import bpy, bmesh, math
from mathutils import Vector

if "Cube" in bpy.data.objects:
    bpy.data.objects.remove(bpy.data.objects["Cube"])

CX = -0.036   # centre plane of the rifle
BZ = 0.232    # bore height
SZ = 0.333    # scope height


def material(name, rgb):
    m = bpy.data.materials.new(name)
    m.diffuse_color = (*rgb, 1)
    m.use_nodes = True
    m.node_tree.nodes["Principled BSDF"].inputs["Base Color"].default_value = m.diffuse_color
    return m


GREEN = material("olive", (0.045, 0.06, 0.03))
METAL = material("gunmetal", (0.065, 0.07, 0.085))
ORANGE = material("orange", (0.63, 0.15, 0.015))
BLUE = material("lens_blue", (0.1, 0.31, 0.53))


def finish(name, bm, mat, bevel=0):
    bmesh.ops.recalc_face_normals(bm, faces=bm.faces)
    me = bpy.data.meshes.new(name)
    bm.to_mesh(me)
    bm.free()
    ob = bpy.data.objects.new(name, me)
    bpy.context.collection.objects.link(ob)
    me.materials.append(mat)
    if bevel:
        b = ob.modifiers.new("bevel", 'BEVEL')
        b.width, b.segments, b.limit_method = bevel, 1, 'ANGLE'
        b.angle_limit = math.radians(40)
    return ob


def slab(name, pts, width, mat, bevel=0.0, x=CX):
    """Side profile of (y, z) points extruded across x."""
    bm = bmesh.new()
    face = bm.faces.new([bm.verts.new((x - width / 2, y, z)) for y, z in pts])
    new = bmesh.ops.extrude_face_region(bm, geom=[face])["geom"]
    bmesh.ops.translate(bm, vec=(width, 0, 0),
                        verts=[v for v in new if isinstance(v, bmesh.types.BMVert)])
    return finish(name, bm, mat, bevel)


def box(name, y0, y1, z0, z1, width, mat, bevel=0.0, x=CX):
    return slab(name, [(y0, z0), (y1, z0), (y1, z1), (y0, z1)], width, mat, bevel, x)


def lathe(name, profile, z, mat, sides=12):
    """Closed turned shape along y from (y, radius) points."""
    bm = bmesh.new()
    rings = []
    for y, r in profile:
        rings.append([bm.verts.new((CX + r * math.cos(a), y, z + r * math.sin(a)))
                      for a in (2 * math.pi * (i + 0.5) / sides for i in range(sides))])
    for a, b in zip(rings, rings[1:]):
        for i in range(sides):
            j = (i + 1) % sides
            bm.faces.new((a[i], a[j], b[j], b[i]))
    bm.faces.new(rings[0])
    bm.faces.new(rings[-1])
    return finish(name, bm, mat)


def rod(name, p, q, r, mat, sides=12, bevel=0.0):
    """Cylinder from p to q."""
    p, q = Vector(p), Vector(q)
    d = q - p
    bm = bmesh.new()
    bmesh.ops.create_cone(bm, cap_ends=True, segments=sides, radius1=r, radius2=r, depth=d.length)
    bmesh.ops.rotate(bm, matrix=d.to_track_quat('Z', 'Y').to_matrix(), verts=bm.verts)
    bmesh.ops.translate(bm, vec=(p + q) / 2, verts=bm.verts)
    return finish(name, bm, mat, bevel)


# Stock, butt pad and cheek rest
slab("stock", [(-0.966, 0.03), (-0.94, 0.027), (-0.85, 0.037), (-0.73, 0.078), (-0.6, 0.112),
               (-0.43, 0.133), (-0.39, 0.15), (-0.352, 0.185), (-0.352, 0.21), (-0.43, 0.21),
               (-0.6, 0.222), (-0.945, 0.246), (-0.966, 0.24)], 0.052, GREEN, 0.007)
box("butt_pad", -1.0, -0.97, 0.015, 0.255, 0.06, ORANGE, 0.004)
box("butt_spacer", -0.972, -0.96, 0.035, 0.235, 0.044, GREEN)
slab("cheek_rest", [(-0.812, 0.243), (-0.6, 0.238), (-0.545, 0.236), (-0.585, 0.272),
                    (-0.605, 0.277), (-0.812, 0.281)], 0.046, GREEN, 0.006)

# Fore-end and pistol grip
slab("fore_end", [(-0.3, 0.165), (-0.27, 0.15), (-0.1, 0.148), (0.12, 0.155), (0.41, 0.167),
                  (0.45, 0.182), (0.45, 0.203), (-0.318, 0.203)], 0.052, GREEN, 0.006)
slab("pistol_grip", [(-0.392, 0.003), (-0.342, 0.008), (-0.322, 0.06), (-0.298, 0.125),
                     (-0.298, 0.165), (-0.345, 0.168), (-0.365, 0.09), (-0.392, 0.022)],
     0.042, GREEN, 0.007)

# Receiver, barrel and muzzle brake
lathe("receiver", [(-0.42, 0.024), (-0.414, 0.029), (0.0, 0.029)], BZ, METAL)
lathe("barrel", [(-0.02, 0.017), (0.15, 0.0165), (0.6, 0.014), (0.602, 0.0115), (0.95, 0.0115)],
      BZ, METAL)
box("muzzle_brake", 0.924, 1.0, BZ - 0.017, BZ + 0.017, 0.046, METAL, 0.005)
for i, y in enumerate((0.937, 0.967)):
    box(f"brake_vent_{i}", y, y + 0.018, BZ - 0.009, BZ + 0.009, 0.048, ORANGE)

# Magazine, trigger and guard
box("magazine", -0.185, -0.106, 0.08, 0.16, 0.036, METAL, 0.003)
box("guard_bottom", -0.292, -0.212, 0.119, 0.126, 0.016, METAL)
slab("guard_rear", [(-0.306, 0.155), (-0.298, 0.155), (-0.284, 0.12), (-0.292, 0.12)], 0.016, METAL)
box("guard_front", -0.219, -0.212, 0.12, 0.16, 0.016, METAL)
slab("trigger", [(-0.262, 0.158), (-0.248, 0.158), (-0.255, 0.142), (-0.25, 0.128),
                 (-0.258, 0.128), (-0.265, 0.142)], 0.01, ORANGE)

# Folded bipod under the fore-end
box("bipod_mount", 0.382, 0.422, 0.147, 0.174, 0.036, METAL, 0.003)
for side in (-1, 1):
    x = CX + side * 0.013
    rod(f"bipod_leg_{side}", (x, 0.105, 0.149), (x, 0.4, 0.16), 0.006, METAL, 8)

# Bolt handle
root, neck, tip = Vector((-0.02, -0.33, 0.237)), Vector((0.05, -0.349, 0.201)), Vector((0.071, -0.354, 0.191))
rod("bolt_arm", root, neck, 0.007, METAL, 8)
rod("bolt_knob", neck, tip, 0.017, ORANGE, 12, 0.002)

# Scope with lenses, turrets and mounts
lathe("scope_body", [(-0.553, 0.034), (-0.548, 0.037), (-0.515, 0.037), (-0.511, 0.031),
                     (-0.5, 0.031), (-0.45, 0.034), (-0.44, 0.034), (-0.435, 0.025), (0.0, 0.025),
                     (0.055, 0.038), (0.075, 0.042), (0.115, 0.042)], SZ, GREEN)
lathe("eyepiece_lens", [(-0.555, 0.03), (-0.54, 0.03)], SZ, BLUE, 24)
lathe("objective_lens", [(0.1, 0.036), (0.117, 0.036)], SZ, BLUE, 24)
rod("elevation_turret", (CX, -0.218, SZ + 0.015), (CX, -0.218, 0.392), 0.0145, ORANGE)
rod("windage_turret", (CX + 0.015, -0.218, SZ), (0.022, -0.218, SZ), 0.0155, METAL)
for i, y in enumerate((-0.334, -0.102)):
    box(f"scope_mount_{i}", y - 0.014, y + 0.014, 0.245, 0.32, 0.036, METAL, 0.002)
==
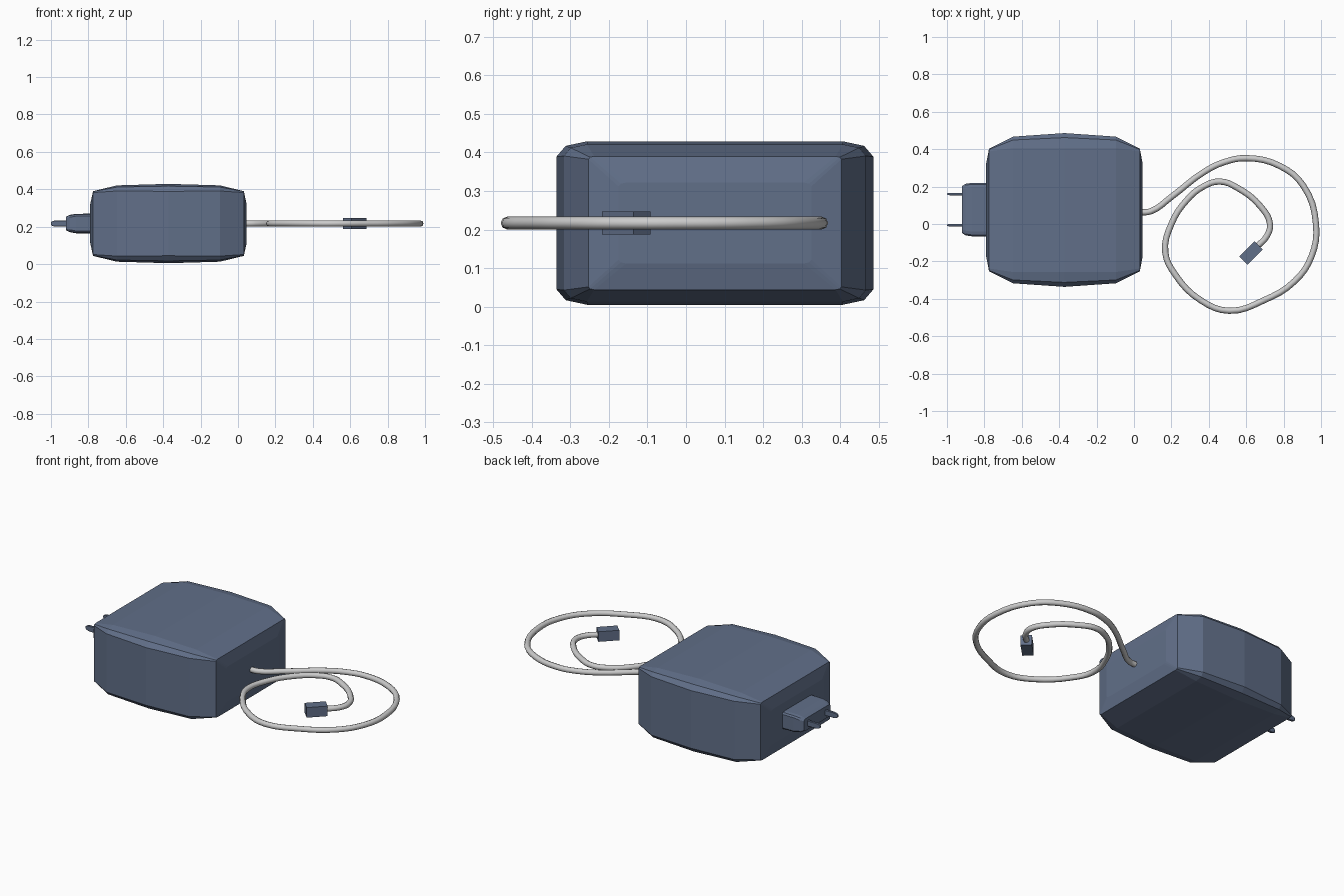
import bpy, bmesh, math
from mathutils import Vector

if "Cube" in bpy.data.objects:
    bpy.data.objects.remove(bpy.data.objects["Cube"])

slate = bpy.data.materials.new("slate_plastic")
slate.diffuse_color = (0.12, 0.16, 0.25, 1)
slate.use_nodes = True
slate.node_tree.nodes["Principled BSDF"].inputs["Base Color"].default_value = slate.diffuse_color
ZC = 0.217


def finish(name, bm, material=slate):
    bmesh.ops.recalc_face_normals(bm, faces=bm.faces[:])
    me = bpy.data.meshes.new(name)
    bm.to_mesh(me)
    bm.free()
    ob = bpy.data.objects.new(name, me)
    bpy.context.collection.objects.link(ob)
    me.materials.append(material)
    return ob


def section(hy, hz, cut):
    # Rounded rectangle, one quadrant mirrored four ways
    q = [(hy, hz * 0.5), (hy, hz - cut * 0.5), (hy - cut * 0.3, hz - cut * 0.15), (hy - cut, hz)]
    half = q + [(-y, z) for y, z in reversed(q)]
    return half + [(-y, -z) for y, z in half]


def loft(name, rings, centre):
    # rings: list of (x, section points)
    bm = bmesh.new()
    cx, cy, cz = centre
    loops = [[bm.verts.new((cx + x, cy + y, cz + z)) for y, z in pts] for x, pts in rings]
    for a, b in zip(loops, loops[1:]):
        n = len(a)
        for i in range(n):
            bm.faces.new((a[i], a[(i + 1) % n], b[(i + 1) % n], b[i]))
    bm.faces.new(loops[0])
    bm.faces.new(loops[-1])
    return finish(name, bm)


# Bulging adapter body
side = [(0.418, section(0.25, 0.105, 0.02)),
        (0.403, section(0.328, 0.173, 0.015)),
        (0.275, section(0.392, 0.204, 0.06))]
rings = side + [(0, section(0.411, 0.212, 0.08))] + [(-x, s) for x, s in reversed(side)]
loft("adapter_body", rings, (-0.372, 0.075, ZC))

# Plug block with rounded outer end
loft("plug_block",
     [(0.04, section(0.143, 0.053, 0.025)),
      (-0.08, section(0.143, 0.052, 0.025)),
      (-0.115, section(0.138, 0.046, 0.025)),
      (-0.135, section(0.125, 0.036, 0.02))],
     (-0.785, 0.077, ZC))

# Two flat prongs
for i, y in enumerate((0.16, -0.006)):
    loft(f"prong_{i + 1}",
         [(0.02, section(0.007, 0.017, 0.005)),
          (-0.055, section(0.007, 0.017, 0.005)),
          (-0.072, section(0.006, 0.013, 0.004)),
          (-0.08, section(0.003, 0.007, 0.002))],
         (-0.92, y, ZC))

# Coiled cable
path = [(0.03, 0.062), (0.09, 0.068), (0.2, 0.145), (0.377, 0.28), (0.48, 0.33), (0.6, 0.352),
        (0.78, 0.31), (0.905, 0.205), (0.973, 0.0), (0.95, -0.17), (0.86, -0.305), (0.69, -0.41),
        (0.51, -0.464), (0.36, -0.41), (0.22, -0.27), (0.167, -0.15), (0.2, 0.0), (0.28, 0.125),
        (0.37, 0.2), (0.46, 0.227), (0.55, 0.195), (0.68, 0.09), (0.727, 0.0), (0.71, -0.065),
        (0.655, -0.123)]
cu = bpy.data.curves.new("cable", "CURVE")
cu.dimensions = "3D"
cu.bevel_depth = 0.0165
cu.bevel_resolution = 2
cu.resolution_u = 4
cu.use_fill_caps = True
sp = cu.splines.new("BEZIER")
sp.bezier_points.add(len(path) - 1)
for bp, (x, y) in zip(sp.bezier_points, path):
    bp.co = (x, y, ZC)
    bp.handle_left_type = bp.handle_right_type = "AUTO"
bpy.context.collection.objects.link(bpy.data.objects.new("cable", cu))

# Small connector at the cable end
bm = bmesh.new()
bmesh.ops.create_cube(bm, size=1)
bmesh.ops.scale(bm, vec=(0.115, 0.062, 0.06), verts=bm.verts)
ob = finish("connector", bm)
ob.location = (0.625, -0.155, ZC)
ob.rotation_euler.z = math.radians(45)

DESCRIPTION OF THE TASK:
Report each line of the data in which "profile" occurs.

RESPONSE TO THE TASK:
    """Side profile of (y, z) points extruded across x."""
def lathe(name, profile, z, mat, sides=12):
    for y, r in profile:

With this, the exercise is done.